By John killerlane
12 Unbelievable Obstacles Black Soldiers in the Civil War Faced

179,000 black men served in the Union Army during the U.S. Civil War while a further 19,000 served in the U.S. Navy. As historian Ira Berlin and colleagues put it, black men found themselves once again “enmeshed in another white-dominated hierarchy which also assumed their inferiority.” The discrimination toward the black soldier which resulted from this assumption meant that for a large part of the war these men had to fight two wars, “one against Southern secession, the other against Northern discrimination.”

Important Acts and Milestones

Due to a Federal law passed in 1792, it was illegal for black men to bear arms in the U.S. Army. Thus, black men who wished to serve in the Union Army following the outbreak of the U.S. Civil War in 1861 were turned away. This remained the case until the passage of the Militia Act of July 17, 1862. The previous year, in August 1861, Congress had outlined official policy toward fugitive slaves, by passing the First Confiscation Act, which stated, “that any master using a slave or permitting a slave to be used in aid of the Confederate war effort shall forfeit all right to that slave.”

Although the First Confiscation Act specifically applied only to those slaves in Confederate employ, many field officers applied its terms when they encountered fugitive slaves in large numbers, putting them to work as military labourers for the Union side, regardless if they had never before aided the Confederate war effort. Two Union Generals who challenged the Union’s exclusionist policy more directly in the early stages of the war were General John W. Phelps, a Vermont abolitionist serving in the Department of the Gulf under General Butler, and General David Hunter, commander of Union forces along the coast of South Carolina, Georgia and Florida.

General David Hunter. Wikipedia.com
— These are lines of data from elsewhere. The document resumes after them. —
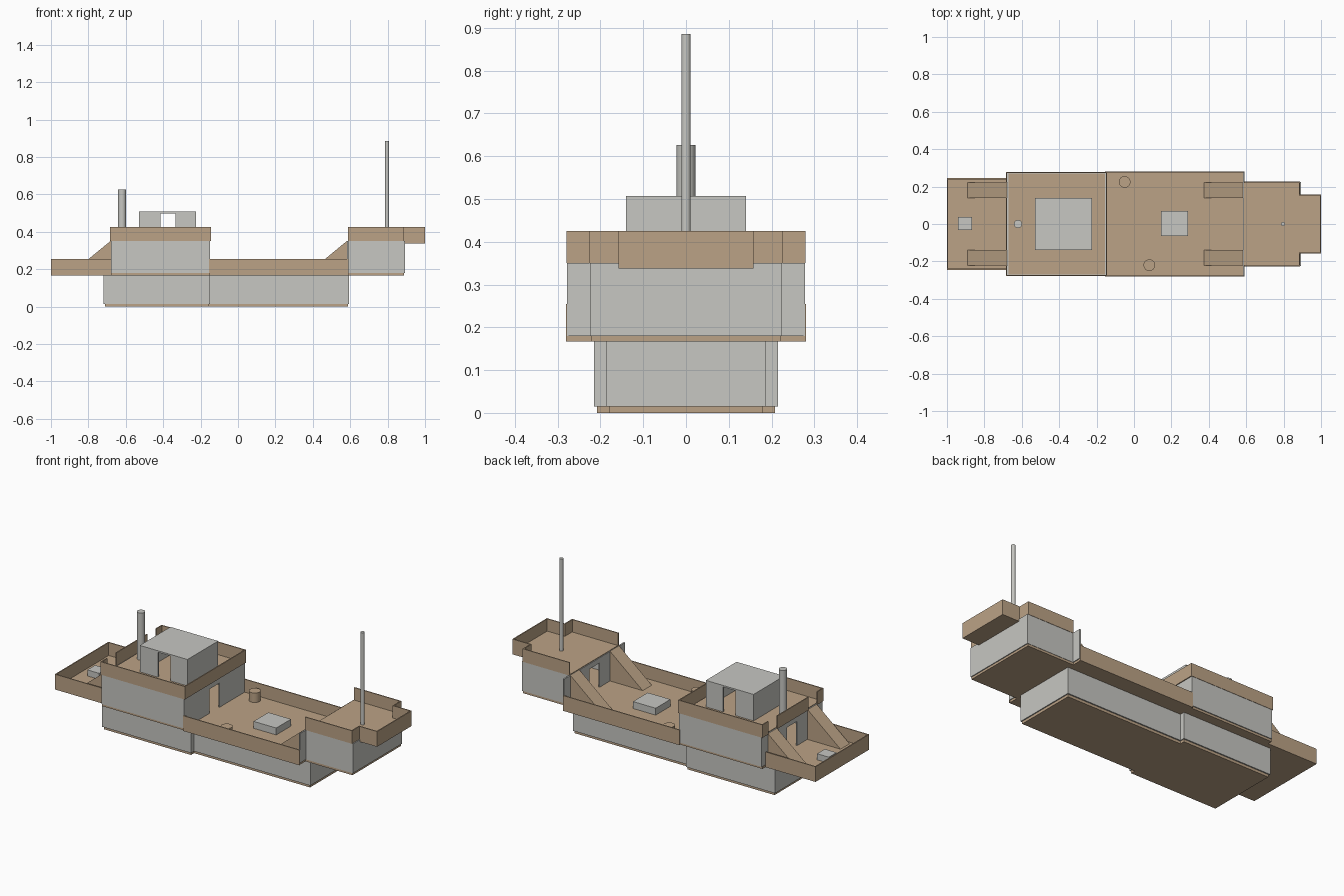
import bpy, bmesh, math

if "Cube" in bpy.data.objects:
    bpy.data.objects.remove(bpy.data.objects["Cube"])


def material(name, rgb):
    m = bpy.data.materials.new(name)
    m.diffuse_color = (*rgb, 1)
    m.use_nodes = True
    m.node_tree.nodes["Principled BSDF"].inputs["Base Color"].default_value = m.diffuse_color
    return m


GREY = material("pale_grey", (0.57, 0.57, 0.54))
TAN = material("deck_tan", (0.50, 0.365, 0.238))
T = 0.006  # sheet thickness


def finish(name, bm, mat):
    bmesh.ops.recalc_face_normals(bm, faces=bm.faces)
    me = bpy.data.meshes.new(name)
    bm.to_mesh(me)
    bm.free()
    me.materials.append(mat)
    ob = bpy.data.objects.new(name, me)
    bpy.context.collection.objects.link(ob)
    return ob


def boxes(name, mat, *spans):
    """One object from boxes given as (x0, x1, y0, y1, z0, z1)."""
    bm = bmesh.new()
    for x0, x1, y0, y1, z0, z1 in spans:
        for v in bmesh.ops.create_cube(bm, size=1)["verts"]:
            v.co = (x1 if v.co.x > 0 else x0,
                    y1 if v.co.y > 0 else y0,
                    z1 if v.co.z > 0 else z0)
    return finish(name, bm, mat)


def prism(name, mat, outline, z0, z1):
    bm = bmesh.new()
    face = bm.faces.new([bm.verts.new((x, y, z0)) for x, y in outline])
    top = bmesh.ops.extrude_face_region(bm, geom=[face])["geom"]
    for v in top:
        if isinstance(v, bmesh.types.BMVert):
            v.co.z = z1
    return finish(name, bm, mat)


def side_walls(x0, x1, y, z0, z1):
    return [(x0, x1, -y, -y + T, z0, z1), (x0, x1, y - T, y, z0, z1)]


def door_wall(x0, x1, y, z0, z1, half=0.045, head=0.03):
    """Cross wall with a central doorway."""
    return [(x0, x1, -y, -half, z0, z1), (x0, x1, half, y, z0, z1),
            (x0, x1, -half, half, z1 - head, z1)]


def cylinder(name, mat, x, y, r, z0, z1, sides=24):
    bm = bmesh.new()
    bmesh.ops.create_cone(bm, cap_ends=True, segments=sides, radius1=r, radius2=r, depth=z1 - z0)
    bmesh.ops.translate(bm, verts=bm.verts, vec=(x, y, (z0 + z1) / 2))
    for f in bm.faces:
        f.smooth = abs(f.normal.z) < 0.5
    ob = finish(name, bm, mat)
    ob.data.set_sharp_from_angle(angle=math.radians(40))


def ramps(name, x0, x1, z0, z1):
    """Solid wedge on each side, rising from x0 to x1."""
    bm = bmesh.new()
    for s in (-1, 1):
        a, b = [[bm.verts.new((x, s * y, z)) for x, z in ((x0, z0), (x1, z0), (x1, z1))]
                for y in (0.14, 0.223)]
        bm.faces.new(a)
        bm.faces.new(b)
        for i in range(3):
            j = (i + 1) % 3
            bm.faces.new((a[i], a[j], b[j], b[i]))
    finish(name, bm, TAN)


# Lower hull and its keel plate
boxes("hull_aft", GREY, (-0.72, -0.15, -0.215, 0.215, 0.015, 0.168))
boxes("hull_forward", GREY, (-0.15, 0.593, -0.187, 0.187, 0.015, 0.168))
boxes("keel_plate", TAN, (-0.712, -0.155, -0.208, 0.208, 0, 0.015),
      (-0.155, 0.587, -0.18, 0.18, 0, 0.015))

# Main deck outline, mirrored
half = [(-1, 0.245), (-0.68, 0.245), (-0.68, 0.272), (-0.15, 0.272),
        (-0.15, 0.279), (0.587, 0.279), (0.587, 0.222), (0.887, 0.222)]
prism("main_deck", TAN, half + [(x, -y) for x, y in reversed(half)], 0.167, 0.18)

# Low bulwarks on the main deck
boxes("aft_bulwark", TAN, *side_walls(-1, -0.68, 0.245, 0.17, 0.255),
      (-1, -1 + T, -0.245, 0.245, 0.17, 0.255))
boxes("waist_bulwark", TAN, *side_walls(-0.155, 0.59, 0.281, 0.167, 0.255))

# Aft deckhouse: hollow, doors fore and aft
boxes("aft_house", GREY, *side_walls(-0.678, -0.15, 0.277, 0.18, 0.35),
      *door_wall(-0.678, -0.678 + T, 0.271, 0.18, 0.35),
      *door_wall(-0.15 - T, -0.15, 0.271, 0.18, 0.35))
boxes("aft_upper_deck", TAN, (-0.672, -0.156, -0.27, 0.27, 0.34, 0.354))
boxes("aft_parapet", TAN, *side_walls(-0.684, -0.145, 0.279, 0.35, 0.425),
      (-0.145 - T, -0.145, -0.273, 0.273, 0.35, 0.425),
      (-0.684, -0.684 + T, -0.14, 0.14, 0.35, 0.425),
      (-0.684, -0.684 + T, -0.273, -0.225, 0.35, 0.425),
      (-0.684, -0.684 + T, 0.225, 0.273, 0.35, 0.425))

# Wheelhouse with an opening on both sides
cabin = []
for s in (-1, 1):
    lo, hi = sorted((s * 0.14, s * (0.14 - 0.01)))
    cabin += [(-0.53, -0.415, lo, hi, 0.354, 0.498), (-0.335, -0.225, lo, hi, 0.354, 0.498)]
cabin += [(-0.53, -0.52, -0.13, 0.13, 0.354, 0.498), (-0.235, -0.225, -0.13, 0.13, 0.354, 0.498),
          (-0.53, -0.225, -0.14, 0.14, 0.498, 0.507)]
boxes("wheelhouse", GREY, *cabin)

# Forecastle block with a wider cross wall
boxes("forecastle", GREY, *side_walls(0.592, 0.892, 0.224, 0.18, 0.35),
      (0.892 - T, 0.892, -0.218, 0.218, 0.18, 0.35),
      *door_wall(0.584, 0.592, 0.278, 0.18, 0.35))
bow = [(0.588, 0.218), (0.885, 0.218), (0.885, 0.155), (0.998, 0.155)]
prism("bow_deck", TAN, bow + [(x, -y) for x, y in reversed(bow)], 0.337, 0.354)
shoulders = []
for lo, hi in ((-0.22, -0.157), (0.157, 0.22)):
    shoulders.append((0.887 - T, 0.887, lo, hi, 0.35, 0.425))
boxes("bow_parapet", TAN, *side_walls(0.588, 0.887, 0.226, 0.35, 0.425), *shoulders,
      *side_walls(0.881, 1, 0.158, 0.337, 0.425), (1 - T, 1, -0.158, 0.158, 0.337, 0.425))

# Ramps up to the raised decks
ramps("aft_ramps", -0.89, -0.68, 0.18, 0.352)
ramps("bow_ramps", 0.375, 0.584, 0.18, 0.352)

# Deck fittings
boxes("cargo_hatch", GREY, (0.145, 0.29, -0.065, 0.07, 0.18, 0.22))
boxes("aft_hatch", GREY, (-0.94, -0.865, -0.033, 0.038, 0.18, 0.215))
cylinder("drum_left", TAN, -0.05, 0.225, 0.031, 0.18, 0.235)
cylinder("drum_right", TAN, 0.082, -0.22, 0.031, 0.18, 0.235)
cylinder("funnel", GREY, -0.62, 0, 0.022, 0.354, 0.626)
cylinder("mast", GREY, 0.797, 0, 0.011, 0.354, 0.886)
Hunter’s proclamation freeing all slaves in South Carolina, Georgia and Florida was quickly nullified by President Lincoln, while Phelps attempts to arm fugitive slaves was also overruled by his superior, General Butler, who believed that their role should be confined to military labour until the Lincoln administration decided otherwise. That decision ultimately came when Congress, responding to the changing circumstances of the war, and the wholly inadequate existing exclusionist policy, passed the Second Confiscation Act and the Militia Act of July 17th, 1862. The Second Confiscation Act gave the President authority to confiscate all property of states in rebellion, which included slaves and the First Militia Act allowed black men to join the Federal Army and be employed in any military capacity which commanders saw fit.

On September 22, 1862, five days after the Battle of Antietam, President Lincoln issued the preliminary Emancipation Proclamation, where he warned the states in rebellion that if they did not lay down their arms and return to Union in the next 100 days, he would free all slaves of these states. On January 1, 1863, after the 100 days had passed and Confederate forces had refused to surrender, Lincoln issued the Emancipation Proclamation freeing all slaves of rebel states and permitted the recruitment of men of African descent into all armed services of the United States.

On May 22, 1863, the War Department established the “Bureau of Colored Troops” to regulate and supervise the enlistment of black soldiers and the selection of officers to command all-black regiments. Initially, recruitment was slow, until prominent black leaders like Frederick Douglass encouraged other courageous black men to join to increase their chances of citizenship.